Soap box racer on roll

Joey Payeur

The top young soap box derby racers on the planet will gather next month–and a Fort Frances resident once again will be among them.
Marie-Mai Langevin is heading back to Akron, Ohio for the 80th FirstEnergy All-American Soap Box Derby World Championship Race on July 22 after dominating the Super Stocks division at the Dakota Soap Box Derby in Valley City, N.D. on Saturday.
The 11-year-old went 14-0 in her match races, each comprised of two heats, with the winner having the best total combined time.
Langevin finished unbeaten run by winning a rematch with 16-year-old Valley City native Erin Crump in the final of the category for racers aged nine-18 by a margin of only .074 seconds.
“I felt confident as I kept winning each race,” said Langevin, who made it to the worlds previously in 2014 after prevailing in the Stocks division.
“But when I beat [Crump] in our first meeting of the day [by 0.2 seconds], I knew I beat one of the better ones there.
“But when I knew I would be facing her again in the final, I was nervous,” she admitted.

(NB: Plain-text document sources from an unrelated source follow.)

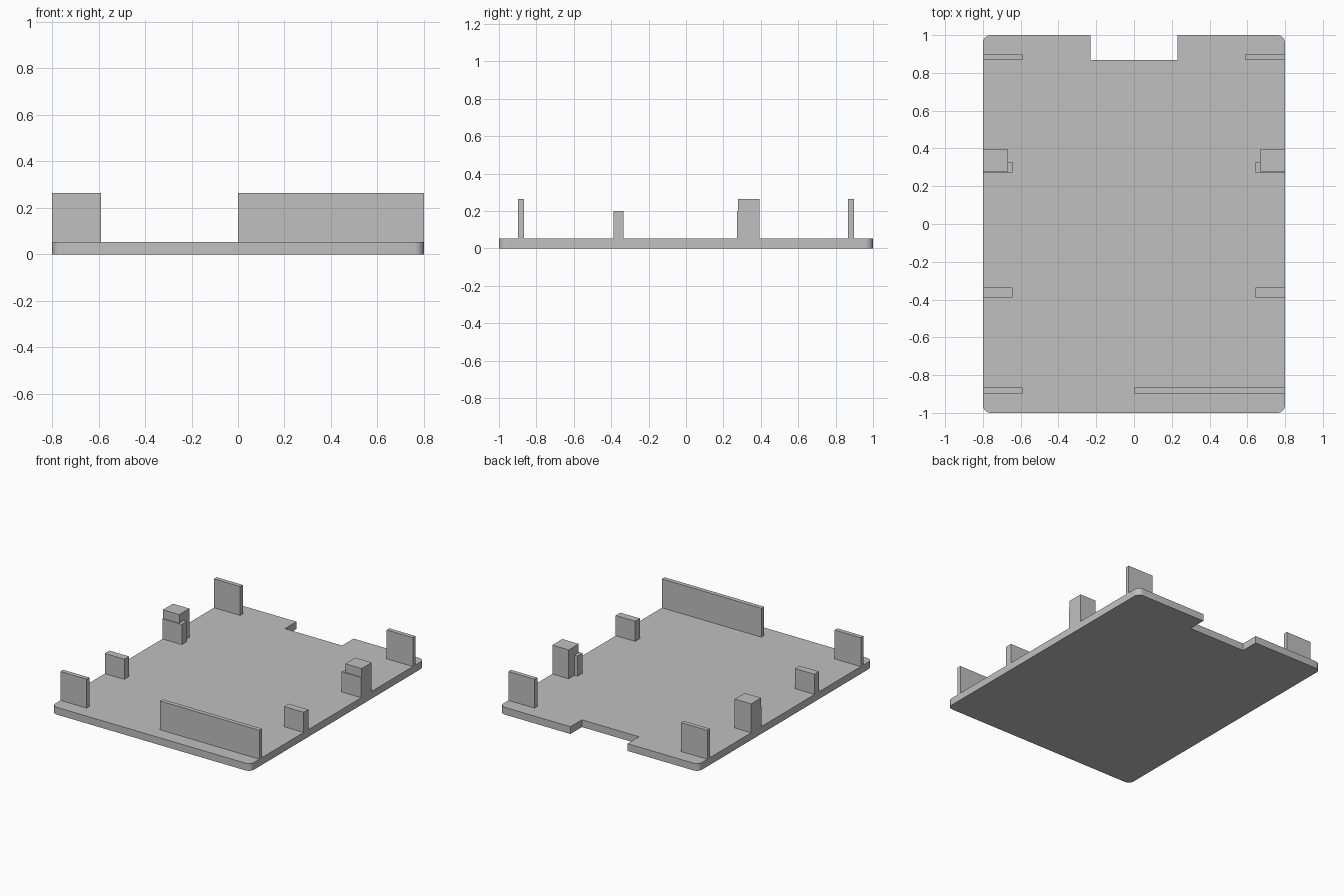
import bpy
import math

cube = bpy.data.objects.get("Cube")
if cube:
    bpy.data.objects.remove(cube, do_unlink=True)

HALF_W, HALF_L = 0.8, 1.0
BASE_H, SHORT_H, TALL_H = 0.053, 0.2, 0.263
RADIUS, ARC_STEPS = 0.042, 8
NOTCH_X, NOTCH_Y = 0.23, 0.868

grey = bpy.data.materials.new("plain grey")
grey.use_nodes = True
colour = (0.53, 0.53, 0.53, 1)
grey.diffuse_color = colour
grey.node_tree.nodes["Principled BSDF"].inputs["Base Color"].default_value = colour


def prism(name, outline, z0, z1):
    """Extrude a counter-clockwise outline between two heights."""
    n = len(outline)
    verts = [(x, y, z) for z in (z0, z1) for x, y in outline]
    faces = [tuple(reversed(range(n))), tuple(range(n, 2 * n))]
    faces += [(i, (i + 1) % n, (i + 1) % n + n, i + n) for i in range(n)]
    mesh = bpy.data.meshes.new(name)
    mesh.from_pydata(verts, [], faces)
    mesh.materials.append(grey)
    obj = bpy.data.objects.new(name, mesh)
    bpy.context.collection.objects.link(obj)
    return obj


def block(name, x0, x1, y0, y1, top):
    return prism(name, [(x0, y0), (x1, y0), (x1, y1), (x0, y1)], BASE_H, top)


def corner(sx, sy, start):
    """Points of one rounded corner, starting at the given angle."""
    cx, cy = sx * (HALF_W - RADIUS), sy * (HALF_L - RADIUS)
    angles = [math.radians(start + 90 * i / ARC_STEPS) for i in range(ARC_STEPS + 1)]
    return [(cx + RADIUS * math.cos(a), cy + RADIUS * math.sin(a)) for a in angles]


# Base plate with rounded corners and a notch in the back edge
notch = [(NOTCH_X, HALF_L), (NOTCH_X, NOTCH_Y), (-NOTCH_X, NOTCH_Y), (-NOTCH_X, HALF_L)]
outline = corner(-1, -1, 180) + corner(1, -1, 270) + corner(1, 1, 0) + notch + corner(-1, 1, 90)
base = prism("base_plate", outline, 0, BASE_H)
bpy.ops.object.select_all(action="DESELECT")
base.select_set(True)
bpy.context.view_layer.objects.active = base
bpy.ops.object.shade_smooth_by_angle(angle=math.radians(30))

# Upright tabs and posts along both sides: name, inner x, y range, top
side_parts = [
    ("back_tab", 0.59, 0.867, 0.898, TALL_H),
    ("post", 0.668, 0.279, 0.394, TALL_H),
    ("post_tab", 0.643, 0.273, 0.329, SHORT_H),
    ("middle_tab", 0.643, -0.388, -0.335, SHORT_H),
]
for name, inner, y0, y1, top in side_parts:
    block("left_" + name, inner, HALF_W, y0, y1, top)
    block("right_" + name, -HALF_W, -inner, y0, y1, top)

# Front tabs: a short one on the right and a long wall on the left
block("right_front_tab", -HALF_W, -0.59, -0.897, -0.866, TALL_H)
block("left_front_wall", 0, HALF_W, -0.897, -0.866, TALL_H)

Langevin’s nerves weren’t helped when Crump, running on what was considered the slower half of the track, won the opening phase of the final by .222 seconds.
With the racers switching sides for the second phase, Langevin knew she had to draw on every bit of wisdom she had collected from the rest of her races that day.
“The key was learning the path on that slow track that was working for the other racers I had watched race before me all day,” she explained.
She proved to be an attentive student–besting Crump by .296 seconds to provide the margin of victory on what was a hot and physically taxing day.
“The food we brought was getting squishy in the heat, so I wasn’t eating as much and that made me more tired as the afternoon went on,” noted Langevin.
“I started feeling dizzy, but I drank lots of water to help and I was able to keep good concentration.”
Langevin now is counting on having been to the worlds once before as something she can use to her advantage.
“I don’t think it’s going to be very different than it was before and I know what to expect now,” she reasoned.
“With three cars racing at a time, it will be more difficult,” she conceded. “But I just have to worry about what I’m doing and work on going as straight as possible and to duck my head to stay aerodynamic.”
Langevin finished in the top 36 her first time at the worlds, but she had much bigger ambitions for her return.
“I want to finish in the top three and I think I have a good chance.”
Her younger brother, Yannick, also had a solid day in Valley City as the 10-year-old was sixth behind his sister in the Super Stocks class.
After going 0-2 last year in his rookie season in Super Stocks, Yannick posted a 5-2 record this time.
“I found it easier to find the good path on the track to run,” he remarked.
“I was bending down more in the car.
“It also helped that I had gone up against older kids the year before,” Yannick added.
“I’m racing more and I’m getting used to it more,” he noted. “I am really happy for my sister.”